This is a fairly typical day, in fact. They might have added (but didn't) St Cuthbert, of course. Him they put on the 20th March. In the Sarum Calendar, Cuthbert is kept on 20th March, whereas today was his translation (presumably from Lindesfarne to Durham).
There are usually a couple of English martyrs—they often tend to coalesce around the quarterly Assizes—and a couple of priests from the prison hulks at Rochefort, some martyrs of the Spanish Civil War period, and usually a couple of names of people killed for being Polish by the Nazis, and beatified by Pope John Paul II.
Yesterday and the day before, there were commemorated countless numbers of clerics guillotined in Paris during the revolution. The numbers done on one day are quite shocking: On 1st September, 116 bishops, priests and other clerics in Paris, and on 2nd September another 75.


Anonymous said...

I had bought the new martyrology when it was published in 2001 and started reading it daily, but then ceased again. Now that I have changed to the 1962 Breviary, there is an actual place for the martyrology at Prime; however, I am using the old martyrology, as that seems more consistent, although I certainly miss the new Saints (sometimes, when I have time, I read the new martyrology along and take the liberty of simply adding the new Saints). However, I thought (but maybe i misremember) that the "Et alibi aliorum" hadn't made it into the new martyrology?

Anonymous said...

Thanks for that Father. I have the Martyrology and keep meaning to try to get into the habit of reading it. This encourages me.

ps. Lucentum = Alicante.

Fr Michael Brown said...

Today is the Translation of St Cuthbert in H & N. For the last couple of years it had been a feria, while we kept the 20th March as a solemnity, but the new diocesan calendar has restored this other feast I`m glad to say.

Anonymous said...

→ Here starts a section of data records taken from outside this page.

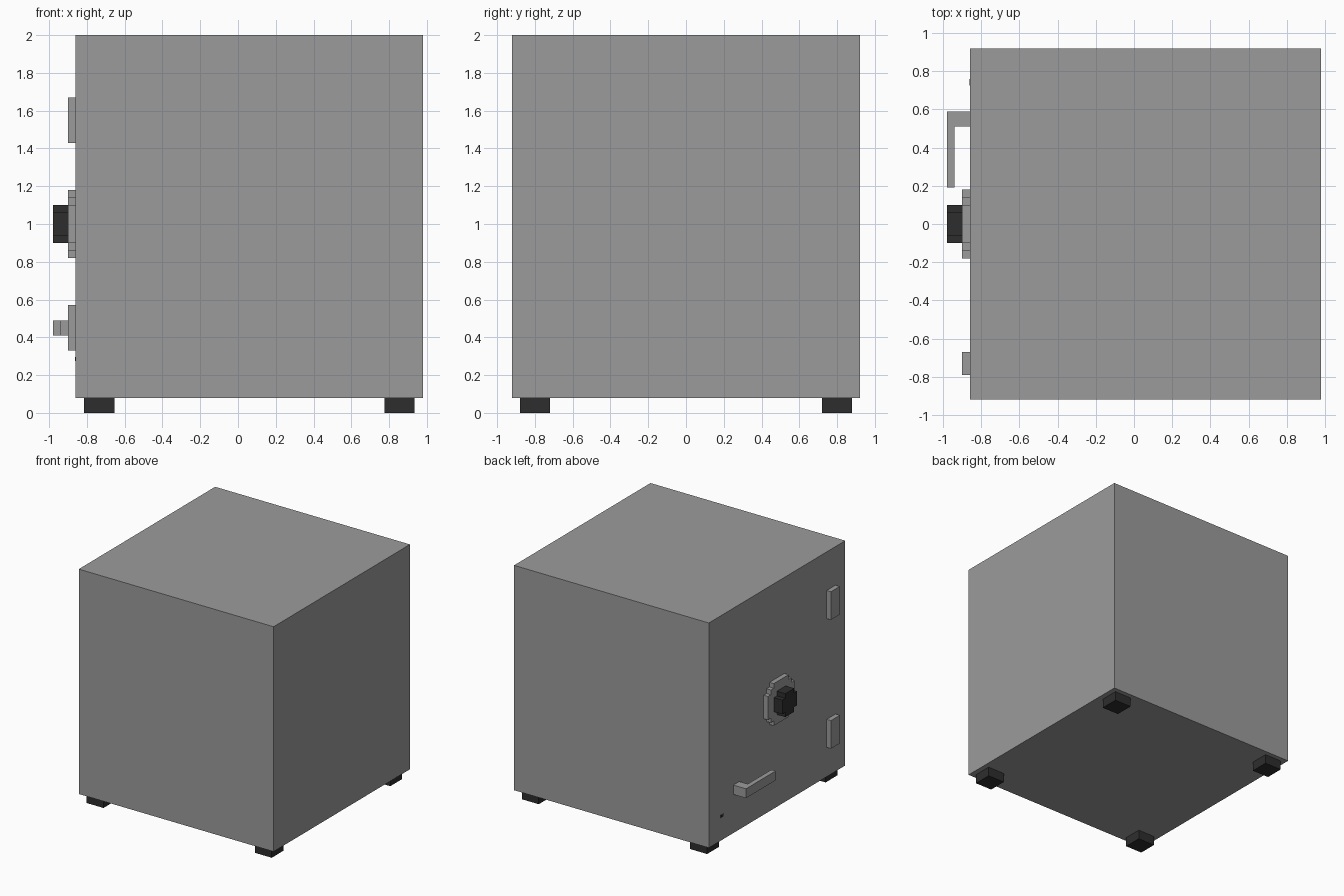
import bpy, bmesh
from mathutils import Vector

if "Cube" in bpy.data.objects:
    bpy.data.objects.remove(bpy.data.objects["Cube"])


def material(name, v):
    m = bpy.data.materials.new(name)
    m.diffuse_color = (v, v, v, 1)
    m.use_nodes = True
    m.node_tree.nodes["Principled BSDF"].inputs["Base Color"].default_value = m.diffuse_color
    return m


steel = material("steel grey", 0.33)
black = material("rubber black", 0.027)


def finish(name, bm, mat):
    bmesh.ops.recalc_face_normals(bm, faces=bm.faces[:])
    me = bpy.data.meshes.new(name)
    bm.to_mesh(me)
    bm.free()
    me.materials.append(mat)
    ob = bpy.data.objects.new(name, me)
    bpy.context.collection.objects.link(ob)
    return ob


def box(name, lo, hi, mat):
    bm = bmesh.new()
    bmesh.ops.create_cube(bm, size=1)
    lo, hi = Vector(lo), Vector(hi)
    for v in bm.verts:
        v.co = [(lo[i] + hi[i]) / 2 + v.co[i] * (hi[i] - lo[i]) for i in range(3)]
    return finish(name, bm, mat)


def prism(name, pts, axis, a, b, mat):
    """Extrude a flat outline along x or z between a and b."""
    bm = bmesh.new()
    co = [(a, p, q) if axis == 'x' else (p, q, a) for p, q in pts]
    face = bm.faces.new([bm.verts.new(c) for c in co])
    ext = bmesh.ops.extrude_face_region(bm, geom=[face])
    d = Vector((b - a, 0, 0)) if axis == 'x' else Vector((0, 0, b - a))
    bmesh.ops.translate(bm, vec=d,
                        verts=[g for g in ext['geom'] if isinstance(g, bmesh.types.BMVert)])
    return finish(name, bm, mat)


def stepped_round(quarter, cz):
    """Mirror a quarter outline into a full stepped circle."""
    pts = []
    for sy, sz in ((1, 1), (-1, 1), (-1, -1), (1, -1)):
        q = quarter if sy * sz > 0 else quarter[::-1]
        pts += [(sy * y, cz + sz * z) for y, z in q]
    return pts


# Safe body
DOOR = -0.86
box("safe_body", (DOOR, -0.92, 0.08), (0.98, 0.92, 2.0), steel)

# Feet
for x in (-0.735, 0.855):
    for y in (-0.8, 0.8):
        box("foot", (x - 0.08, y - 0.08, 0), (x + 0.08, y + 0.08, 0.08), black)

# Hinges
for z in (0.45, 1.55):
    box("hinge", (-0.90, -0.79, z - 0.12), (DOOR, -0.67, z + 0.12), steel)

# Dial plate and knob
plate = [(0.18, 0.10), (0.14, 0.10), (0.14, 0.14), (0.10, 0.14), (0.10, 0.18)]
prism("dial_plate", stepped_round(plate, 1.0), 'x', -0.90, DOOR, steel)
knob = [(0.10, 0.06), (0.06, 0.06), (0.06, 0.10)]
prism("dial_knob", stepped_round(knob, 1.0), 'x', -0.98, -0.90, black)

# L-shaped handle
prism("door_handle", [(DOOR, 0.59), (-0.98, 0.59), (-0.98, 0.19), (-0.94, 0.19),
                      (-0.94, 0.51), (DOOR, 0.51)], 'z', 0.41, 0.49, steel)

# Tiny keyhole on the door
box("keyhole", (DOOR - 0.002, 0.725, 0.275), (DOOR + 0.004, 0.76, 0.297), black)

Mmmpph. Surely if they were killed for being Polish then they wouldn't count as martyrs?

Pastor in Monte said...

Berenike: "you can say that; I couldn't possibly comment……"